RIYADH, Saudi Arab — Saudi King Abdullah has overturned a court ruling sentencing a Saudi woman to be lashed 10 times for defying the kingdom's ban on female drivers, a government official said Wednesday.
The official declined to elaborate on the monarch's decision, and spoke on condition of anonymity because he was not authorized to brief the media.
A Saudi court on Tuesday found Shaima Jastaina guilty of violating the driving ban, and sentenced her to 10 lashes. The verdict took Saudi women by surprise, coming just a day after King Abdullah promised to protect women's rights and decreed that women would be allowed to participate in municipal elections in 2015. Abdullah also promised to appoint women to a currently all-male advisory body known as the Shura Council.
The harsh sentence marked the first time a legal punishment had been handed down since female activists began their campaign in June to break the taboo in this ultraconservative Muslim nation.
There are no written laws that restrict women from driving. Rather, the ban is rooted in conservative traditions and religious views that hold giving freedom of movement to women would make them vulnerable to sins.
Normally, police just stop female drivers, question them and let them go after they sign a pledge not to drive again. But dozens of women have continued to take to the roads since June in a campaign to break the taboo.
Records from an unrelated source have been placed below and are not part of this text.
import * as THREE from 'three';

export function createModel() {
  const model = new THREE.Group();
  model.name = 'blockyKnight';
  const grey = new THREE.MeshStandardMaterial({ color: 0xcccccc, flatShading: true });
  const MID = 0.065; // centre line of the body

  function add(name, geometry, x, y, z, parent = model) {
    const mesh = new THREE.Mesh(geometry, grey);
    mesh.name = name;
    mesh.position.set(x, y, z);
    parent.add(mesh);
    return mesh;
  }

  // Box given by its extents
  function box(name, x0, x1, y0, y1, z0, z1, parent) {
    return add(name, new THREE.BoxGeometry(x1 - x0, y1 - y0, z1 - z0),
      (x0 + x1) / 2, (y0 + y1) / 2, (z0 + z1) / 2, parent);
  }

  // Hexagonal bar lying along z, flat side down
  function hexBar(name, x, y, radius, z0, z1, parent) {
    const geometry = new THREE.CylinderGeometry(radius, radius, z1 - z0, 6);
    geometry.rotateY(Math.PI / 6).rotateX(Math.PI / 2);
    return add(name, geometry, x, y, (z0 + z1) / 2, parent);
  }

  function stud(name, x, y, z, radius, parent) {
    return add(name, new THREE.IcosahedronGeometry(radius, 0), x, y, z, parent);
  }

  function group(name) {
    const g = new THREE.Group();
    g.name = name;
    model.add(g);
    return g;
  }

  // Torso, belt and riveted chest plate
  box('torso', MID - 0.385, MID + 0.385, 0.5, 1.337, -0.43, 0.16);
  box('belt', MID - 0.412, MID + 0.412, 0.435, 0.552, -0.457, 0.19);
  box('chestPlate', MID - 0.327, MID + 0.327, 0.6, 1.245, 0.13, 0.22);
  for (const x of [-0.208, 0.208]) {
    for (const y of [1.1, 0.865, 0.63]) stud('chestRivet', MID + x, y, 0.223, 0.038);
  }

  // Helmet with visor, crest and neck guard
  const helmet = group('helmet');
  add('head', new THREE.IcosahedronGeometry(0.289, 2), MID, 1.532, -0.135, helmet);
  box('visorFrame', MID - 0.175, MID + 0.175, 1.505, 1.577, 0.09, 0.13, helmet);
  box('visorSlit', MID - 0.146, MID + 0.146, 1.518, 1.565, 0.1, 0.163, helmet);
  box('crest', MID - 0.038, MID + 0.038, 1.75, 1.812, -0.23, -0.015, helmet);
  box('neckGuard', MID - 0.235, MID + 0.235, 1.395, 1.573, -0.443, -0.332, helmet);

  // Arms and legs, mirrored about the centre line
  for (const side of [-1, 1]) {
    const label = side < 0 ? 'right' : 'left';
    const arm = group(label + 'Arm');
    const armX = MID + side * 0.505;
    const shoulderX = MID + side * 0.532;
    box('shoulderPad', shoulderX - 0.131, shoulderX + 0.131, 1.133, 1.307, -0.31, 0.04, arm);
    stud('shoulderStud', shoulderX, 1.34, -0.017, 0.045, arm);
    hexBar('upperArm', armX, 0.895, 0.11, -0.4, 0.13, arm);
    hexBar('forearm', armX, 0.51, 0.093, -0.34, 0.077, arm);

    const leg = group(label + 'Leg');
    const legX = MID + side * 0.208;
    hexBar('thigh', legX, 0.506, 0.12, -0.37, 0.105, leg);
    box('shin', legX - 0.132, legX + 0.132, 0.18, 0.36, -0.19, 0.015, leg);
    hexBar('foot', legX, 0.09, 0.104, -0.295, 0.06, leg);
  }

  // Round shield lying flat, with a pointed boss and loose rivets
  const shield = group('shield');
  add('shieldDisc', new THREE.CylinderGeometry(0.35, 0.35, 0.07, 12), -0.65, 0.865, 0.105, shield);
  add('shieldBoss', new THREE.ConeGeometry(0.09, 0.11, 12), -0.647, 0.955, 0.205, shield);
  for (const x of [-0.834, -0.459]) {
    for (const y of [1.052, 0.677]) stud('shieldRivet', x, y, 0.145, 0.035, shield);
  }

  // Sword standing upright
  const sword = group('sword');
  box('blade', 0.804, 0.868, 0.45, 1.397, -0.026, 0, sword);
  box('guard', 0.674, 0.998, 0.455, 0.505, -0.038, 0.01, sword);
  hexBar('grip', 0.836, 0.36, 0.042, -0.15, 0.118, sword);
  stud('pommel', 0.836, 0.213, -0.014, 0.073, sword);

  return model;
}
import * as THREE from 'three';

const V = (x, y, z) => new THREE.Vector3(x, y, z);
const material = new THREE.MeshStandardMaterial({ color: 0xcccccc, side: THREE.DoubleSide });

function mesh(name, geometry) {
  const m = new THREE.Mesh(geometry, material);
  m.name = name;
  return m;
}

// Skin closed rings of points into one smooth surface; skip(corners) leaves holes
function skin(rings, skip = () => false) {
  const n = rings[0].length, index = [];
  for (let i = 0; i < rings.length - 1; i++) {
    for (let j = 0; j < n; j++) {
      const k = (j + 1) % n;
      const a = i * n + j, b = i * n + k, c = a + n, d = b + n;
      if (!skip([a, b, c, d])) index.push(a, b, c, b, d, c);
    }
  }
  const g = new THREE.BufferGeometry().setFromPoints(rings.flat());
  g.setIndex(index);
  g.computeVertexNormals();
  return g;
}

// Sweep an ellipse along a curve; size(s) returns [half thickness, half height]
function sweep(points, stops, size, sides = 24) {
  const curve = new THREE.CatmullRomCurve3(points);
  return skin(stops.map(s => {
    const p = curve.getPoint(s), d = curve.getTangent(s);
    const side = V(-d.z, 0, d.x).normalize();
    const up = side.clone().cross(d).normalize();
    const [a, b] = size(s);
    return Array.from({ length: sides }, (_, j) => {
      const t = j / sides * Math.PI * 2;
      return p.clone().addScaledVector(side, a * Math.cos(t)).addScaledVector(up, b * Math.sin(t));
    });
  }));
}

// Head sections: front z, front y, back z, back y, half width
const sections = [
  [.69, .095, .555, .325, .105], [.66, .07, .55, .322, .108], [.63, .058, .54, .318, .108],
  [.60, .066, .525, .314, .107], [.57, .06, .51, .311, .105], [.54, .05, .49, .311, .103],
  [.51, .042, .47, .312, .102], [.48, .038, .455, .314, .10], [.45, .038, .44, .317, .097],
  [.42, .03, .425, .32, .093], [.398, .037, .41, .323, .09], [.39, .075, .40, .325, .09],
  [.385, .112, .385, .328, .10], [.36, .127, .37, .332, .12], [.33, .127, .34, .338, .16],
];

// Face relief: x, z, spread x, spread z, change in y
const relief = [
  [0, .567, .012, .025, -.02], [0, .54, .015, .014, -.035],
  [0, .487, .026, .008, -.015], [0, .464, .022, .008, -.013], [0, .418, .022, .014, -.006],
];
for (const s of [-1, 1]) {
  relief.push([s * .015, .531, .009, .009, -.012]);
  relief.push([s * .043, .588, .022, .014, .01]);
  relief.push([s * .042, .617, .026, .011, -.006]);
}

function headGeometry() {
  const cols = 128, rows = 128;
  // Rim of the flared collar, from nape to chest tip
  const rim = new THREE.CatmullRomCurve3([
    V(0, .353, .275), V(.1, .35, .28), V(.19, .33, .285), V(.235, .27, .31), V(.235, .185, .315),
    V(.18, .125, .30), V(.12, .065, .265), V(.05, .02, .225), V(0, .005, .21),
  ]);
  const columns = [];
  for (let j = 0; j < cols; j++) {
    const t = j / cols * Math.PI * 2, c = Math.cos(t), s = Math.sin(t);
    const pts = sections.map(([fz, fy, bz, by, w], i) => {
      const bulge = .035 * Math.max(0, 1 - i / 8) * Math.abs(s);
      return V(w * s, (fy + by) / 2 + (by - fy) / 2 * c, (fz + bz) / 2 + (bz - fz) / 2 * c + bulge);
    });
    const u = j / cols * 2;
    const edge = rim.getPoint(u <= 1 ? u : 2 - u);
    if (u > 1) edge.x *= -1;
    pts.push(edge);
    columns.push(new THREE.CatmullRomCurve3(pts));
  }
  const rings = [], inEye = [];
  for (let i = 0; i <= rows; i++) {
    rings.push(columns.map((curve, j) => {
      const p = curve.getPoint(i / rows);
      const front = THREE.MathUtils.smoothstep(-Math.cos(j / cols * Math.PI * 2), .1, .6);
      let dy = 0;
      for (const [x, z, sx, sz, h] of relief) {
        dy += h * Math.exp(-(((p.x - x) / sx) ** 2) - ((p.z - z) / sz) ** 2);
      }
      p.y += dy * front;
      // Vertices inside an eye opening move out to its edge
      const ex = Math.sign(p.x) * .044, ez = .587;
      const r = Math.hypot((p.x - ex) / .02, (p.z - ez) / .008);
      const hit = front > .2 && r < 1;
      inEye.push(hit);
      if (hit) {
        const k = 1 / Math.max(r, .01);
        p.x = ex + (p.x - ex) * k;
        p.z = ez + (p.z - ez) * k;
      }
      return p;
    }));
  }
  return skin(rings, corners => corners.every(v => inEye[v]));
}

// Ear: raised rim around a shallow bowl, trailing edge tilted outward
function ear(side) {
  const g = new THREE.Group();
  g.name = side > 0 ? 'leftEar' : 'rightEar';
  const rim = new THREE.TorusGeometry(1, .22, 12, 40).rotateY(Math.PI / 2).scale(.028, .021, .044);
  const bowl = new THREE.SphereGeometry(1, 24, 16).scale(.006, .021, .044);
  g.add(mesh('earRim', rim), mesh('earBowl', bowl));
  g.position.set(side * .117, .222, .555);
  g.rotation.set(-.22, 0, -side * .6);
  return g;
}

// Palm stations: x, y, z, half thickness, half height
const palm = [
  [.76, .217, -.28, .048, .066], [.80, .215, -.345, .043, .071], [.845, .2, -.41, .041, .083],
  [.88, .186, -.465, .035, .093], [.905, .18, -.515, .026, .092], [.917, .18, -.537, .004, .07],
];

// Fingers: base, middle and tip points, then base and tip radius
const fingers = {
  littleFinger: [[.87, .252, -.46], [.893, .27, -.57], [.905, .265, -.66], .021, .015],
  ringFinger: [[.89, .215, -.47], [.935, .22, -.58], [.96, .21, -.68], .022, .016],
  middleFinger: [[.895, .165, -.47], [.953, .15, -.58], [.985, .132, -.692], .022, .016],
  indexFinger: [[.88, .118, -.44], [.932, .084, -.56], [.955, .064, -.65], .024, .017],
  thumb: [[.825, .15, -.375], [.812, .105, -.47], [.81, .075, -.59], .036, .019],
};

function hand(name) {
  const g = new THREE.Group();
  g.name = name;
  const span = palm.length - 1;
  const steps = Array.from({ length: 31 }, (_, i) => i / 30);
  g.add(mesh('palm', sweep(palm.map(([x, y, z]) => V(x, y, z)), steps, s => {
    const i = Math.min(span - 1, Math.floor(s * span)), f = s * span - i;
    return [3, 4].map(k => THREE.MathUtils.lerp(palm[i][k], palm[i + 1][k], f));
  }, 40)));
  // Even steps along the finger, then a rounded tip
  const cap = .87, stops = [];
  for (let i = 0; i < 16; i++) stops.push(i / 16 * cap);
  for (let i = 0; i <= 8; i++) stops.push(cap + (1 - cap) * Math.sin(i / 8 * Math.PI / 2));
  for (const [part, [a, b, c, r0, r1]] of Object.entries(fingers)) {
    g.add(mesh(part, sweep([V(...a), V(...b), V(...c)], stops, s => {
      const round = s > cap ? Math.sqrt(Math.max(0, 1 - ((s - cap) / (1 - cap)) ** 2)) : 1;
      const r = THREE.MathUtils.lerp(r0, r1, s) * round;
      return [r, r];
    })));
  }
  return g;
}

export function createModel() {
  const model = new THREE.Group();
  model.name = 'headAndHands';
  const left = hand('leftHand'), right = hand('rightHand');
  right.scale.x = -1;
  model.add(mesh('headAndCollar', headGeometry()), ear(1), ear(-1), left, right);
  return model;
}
Saudi Arabia is the only country in the world that bans women – both Saudi and foreign – from driving. The prohibition forces families to hire live-in drivers, and those who cannot afford the $300 to $400 a month for a driver must rely on male relatives to drive them to work, school, shopping or the doctor.